(Saved entries)
Segment Open

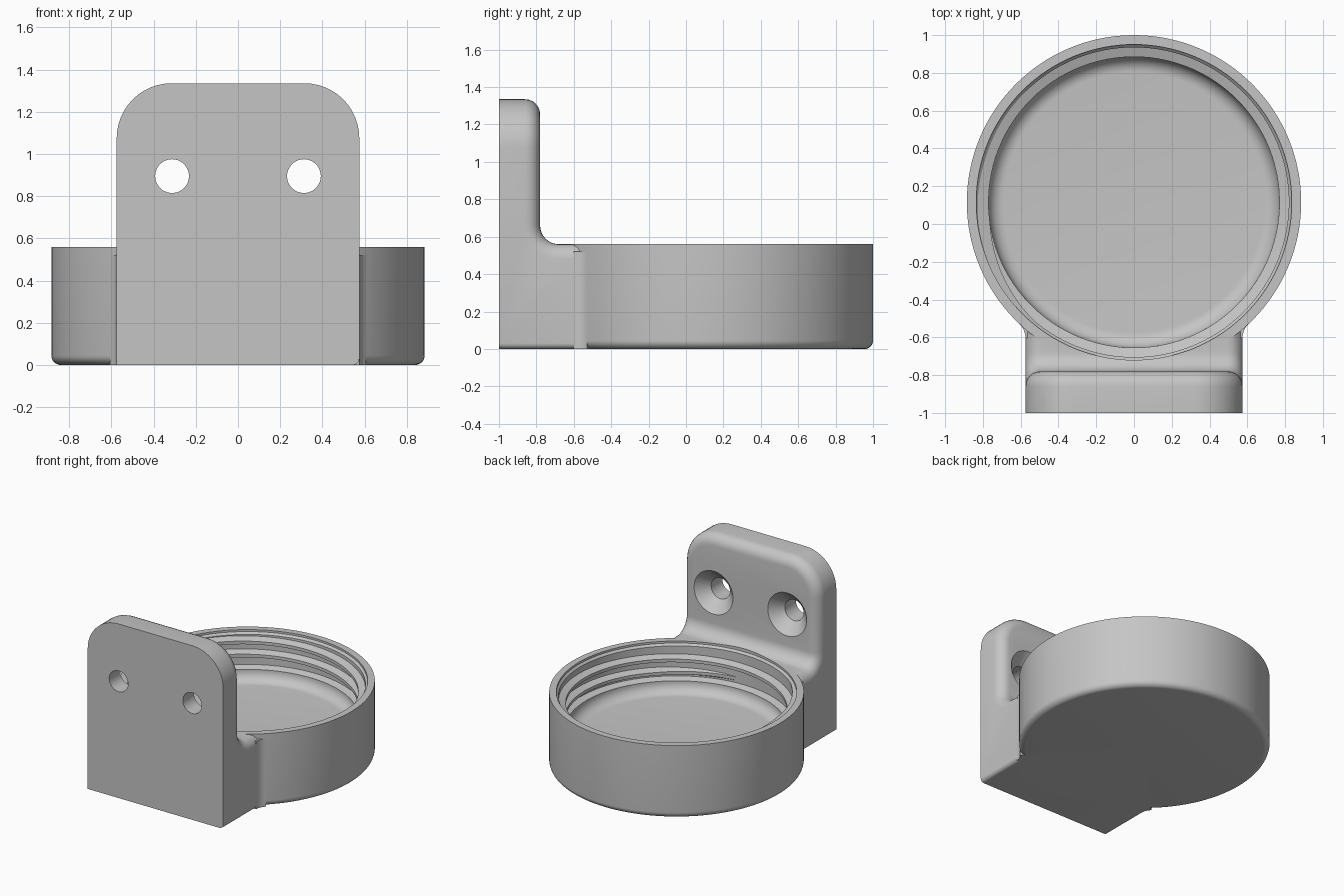
import bpy, bmesh
from math import pi, cos, sin, sqrt, atan2
from mathutils import Matrix, Vector

default = bpy.data.objects.get("Cube")
if default:
    bpy.data.objects.remove(default, do_unlink=True)

grey = bpy.data.materials.new("plain_grey")
grey.use_nodes = True
GREY = (0.56, 0.56, 0.56, 1)
grey.diffuse_color = GREY
grey.node_tree.nodes["Principled BSDF"].inputs["Base Color"].default_value = GREY

CUP_Y, CUP_R, CUP_H = 0.115, 0.885, 0.56
HALF_W, FRONT, REAR, TOP = 0.575, -1.0, -0.78, 1.335


def make_object(name, bm):
    bmesh.ops.recalc_face_normals(bm, faces=bm.faces)
    mesh = bpy.data.meshes.new(name)
    bm.to_mesh(mesh)
    bm.free()
    mesh.materials.append(grey)
    obj = bpy.data.objects.new(name, mesh)
    bpy.context.collection.objects.link(obj)
    return obj


def arc(cx, cy, r, start, end, n=8):
    angles = [start + (end - start) * i / n for i in range(n + 1)]
    return [(cx + r * cos(a), cy + r * sin(a)) for a in angles]


def lathe(name, profile, matrix, steps):
    """Spin a (radius, height) profile into a closed solid."""
    bm = bmesh.new()
    verts = [bm.verts.new((r, 0, z)) for r, z in profile]
    edges = [bm.edges.new(pair) for pair in zip(verts, verts[1:])]
    bmesh.ops.spin(bm, geom=verts + edges, cent=(0, 0, 0), axis=(0, 0, 1),
                   angle=2 * pi, steps=steps)
    bmesh.ops.remove_doubles(bm, verts=bm.verts, dist=1e-5)
    bm.transform(matrix)
    return make_object(name, bm)


def prism(points, direction):
    """Extrude a planar polygon along a direction."""
    bm = bmesh.new()
    face = bm.faces.new([bm.verts.new(p) for p in points])
    new = bmesh.ops.extrude_face_region(bm, geom=[face])["geom"]
    bmesh.ops.translate(bm, vec=direction,
                        verts=[g for g in new if isinstance(g, bmesh.types.BMVert)])
    bmesh.ops.recalc_face_normals(bm, faces=bm.faces)
    return bm


def combine(target, tool, operation):
    mod = target.modifiers.new(operation, 'BOOLEAN')
    mod.operation, mod.solver, mod.object = operation, 'EXACT', tool
    bpy.context.view_layer.objects.active = target
    bpy.ops.object.modifier_apply(modifier=mod.name)
    bpy.data.objects.remove(tool, do_unlink=True)


def smooth(obj):
    bpy.ops.object.select_all(action='DESELECT')
    obj.select_set(True)
    bpy.context.view_layer.objects.active = obj
    bpy.ops.object.shade_smooth_by_angle(angle=pi / 6)


def round_edges(bm, test, radius, segments):
    chosen = [e for e in bm.edges if test(e)]
    bmesh.ops.bevel(bm, geom=chosen, offset=radius, segments=segments,
                    profile=0.5, affect='EDGES', clamp_overlap=False)
    bm.normal_update()


def edge_at(axis_a, a, axis_b, b):
    """Match edges whose two ends both lie on the given coordinates."""
    return lambda e: all(abs(v.co[axis_a] - a) < 1e-4 and abs(v.co[axis_b] - b) < 1e-4
                         for v in e.verts)


# Wall bracket: L-shaped block with rounded corners
END = -0.49
side = [(FRONT, 0), (END, 0), (END, CUP_H), (REAR, CUP_H), (REAR, TOP), (FRONT, TOP)]
bm = prism([(-HALF_W, y, z) for y, z in side], (2 * HALF_W, 0, 0))
for s in (-1, 1):
    round_edges(bm, edge_at(0, s * HALF_W, 2, TOP), 0.26, 12)
round_edges(bm, edge_at(1, REAR, 2, CUP_H), 0.1, 8)
round_edges(bm, edge_at(0, HALF_W, 2, 0), 0.03, 4)


def in_rear_sheet(f):
    c, n = f.calc_center_median(), f.normal
    if abs(n.x) > 0.01 or c.y > END - 0.01:
        return False
    return n.y > 0.05 or (n.z > 0.9 and c.z < 0.7)


def rear_outline(e):
    if len(e.link_faces) != 2 or all(v.co.y > END - 0.01 for v in e.verts):
        return False
    a, b = e.link_faces
    return in_rear_sheet(a) != in_rear_sheet(b)


round_edges(bm, rear_outline, 0.08, 6)
holder = make_object("bracket_and_cup", bm)

# Cup body
at_cup = Matrix.Translation((0, CUP_Y, 0))
outer = [(0, 0)] + arc(CUP_R - 0.045, 0.045, 0.045, -pi / 2, 0) + [(CUP_R, CUP_H), (0, CUP_H)]
combine(holder, lathe("cup_body", outer, at_cup, 128), 'UNION')

# Curved gussets where the bracket sides meet the cup
R = 0.1
cx = HALF_W + R
cy = CUP_Y - sqrt((CUP_R + R) ** 2 - cx ** 2)
toward_cup = atan2(CUP_Y - cy, -cx)
for s in (-1, 1):
    plan = arc(cx, cy, R, pi, toward_cup) + [(0.55, -0.5), (0.55, cy)]
    gusset = prism([(s * x, y, 0) for x, y in plan], (0, 0, 0.52))
    combine(holder, make_object("gusset", gusset), 'UNION')

# Cup bore with rounded floor corner and a stepped mouth
bore = [(0, 0.2)] + arc(0.69, 0.28, 0.08, -pi / 2, 0) + [
    (0.77, 0.285), (0.82, 0.3), (0.82, 0.53), (0.835, 0.545), (0.835, 0.75), (0, 0.75)]
combine(holder, lathe("bore_cutter", bore, at_cup, 128), 'DIFFERENCE')

# Countersunk screw holes
screw = [(0, -1.1), (0.08, -1.1), (0.08, -0.865), (0.165, REAR), (0.165, -0.7), (0, -0.7)]
for s in (-1, 1):
    place = Matrix.Translation((s * 0.3125, 0, 0.895)) @ Matrix.Rotation(-pi / 2, 4, 'X')
    combine(holder, lathe("screw_cutter", screw, place, 48), 'DIFFERENCE')
smooth(holder)

# Internal screw thread: a trapezoid swept along a helix
bm = bmesh.new()
section = [(0.85, -0.04), (0.77, -0.012), (0.77, 0.012), (0.85, 0.04)]
TURNS, PITCH, STEPS = 1.9, 0.1, 200
rings = []
for i in range(STEPS + 1):
    t = i / STEPS
    a = -pi / 2 + t * TURNS * 2 * pi
    fade = min(1, t * 15, (1 - t) * 15)
    ring = []
    for r, dz in section:
        r = r if r > 0.8 else 0.825 - (0.825 - r) * fade
        z = 0.33 + t * TURNS * PITCH + dz
        ring.append(bm.verts.new((r * cos(a), CUP_Y + r * sin(a), z)))
    rings.append(ring)
for p, q in zip(rings, rings[1:]):
    for k in range(4):
        m = (k + 1) % 4
        bm.faces.new((p[k], p[m], q[m], q[k]))
bm.faces.new(rings[0])
bm.faces.new(rings[-1])
smooth(make_object("screw_thread", bm))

Segment Closed

* Problem details
In the records above, find every line that contains the word "data" and copy it.

* Written solution
default = bpy.data.objects.get("Cube")
    bpy.data.objects.remove(default, do_unlink=True)
grey = bpy.data.materials.new("plain_grey")
    mesh = bpy.data.meshes.new(name)
    obj = bpy.data.objects.new(name, mesh)
    bpy.data.objects.remove(tool, do_unlink=True)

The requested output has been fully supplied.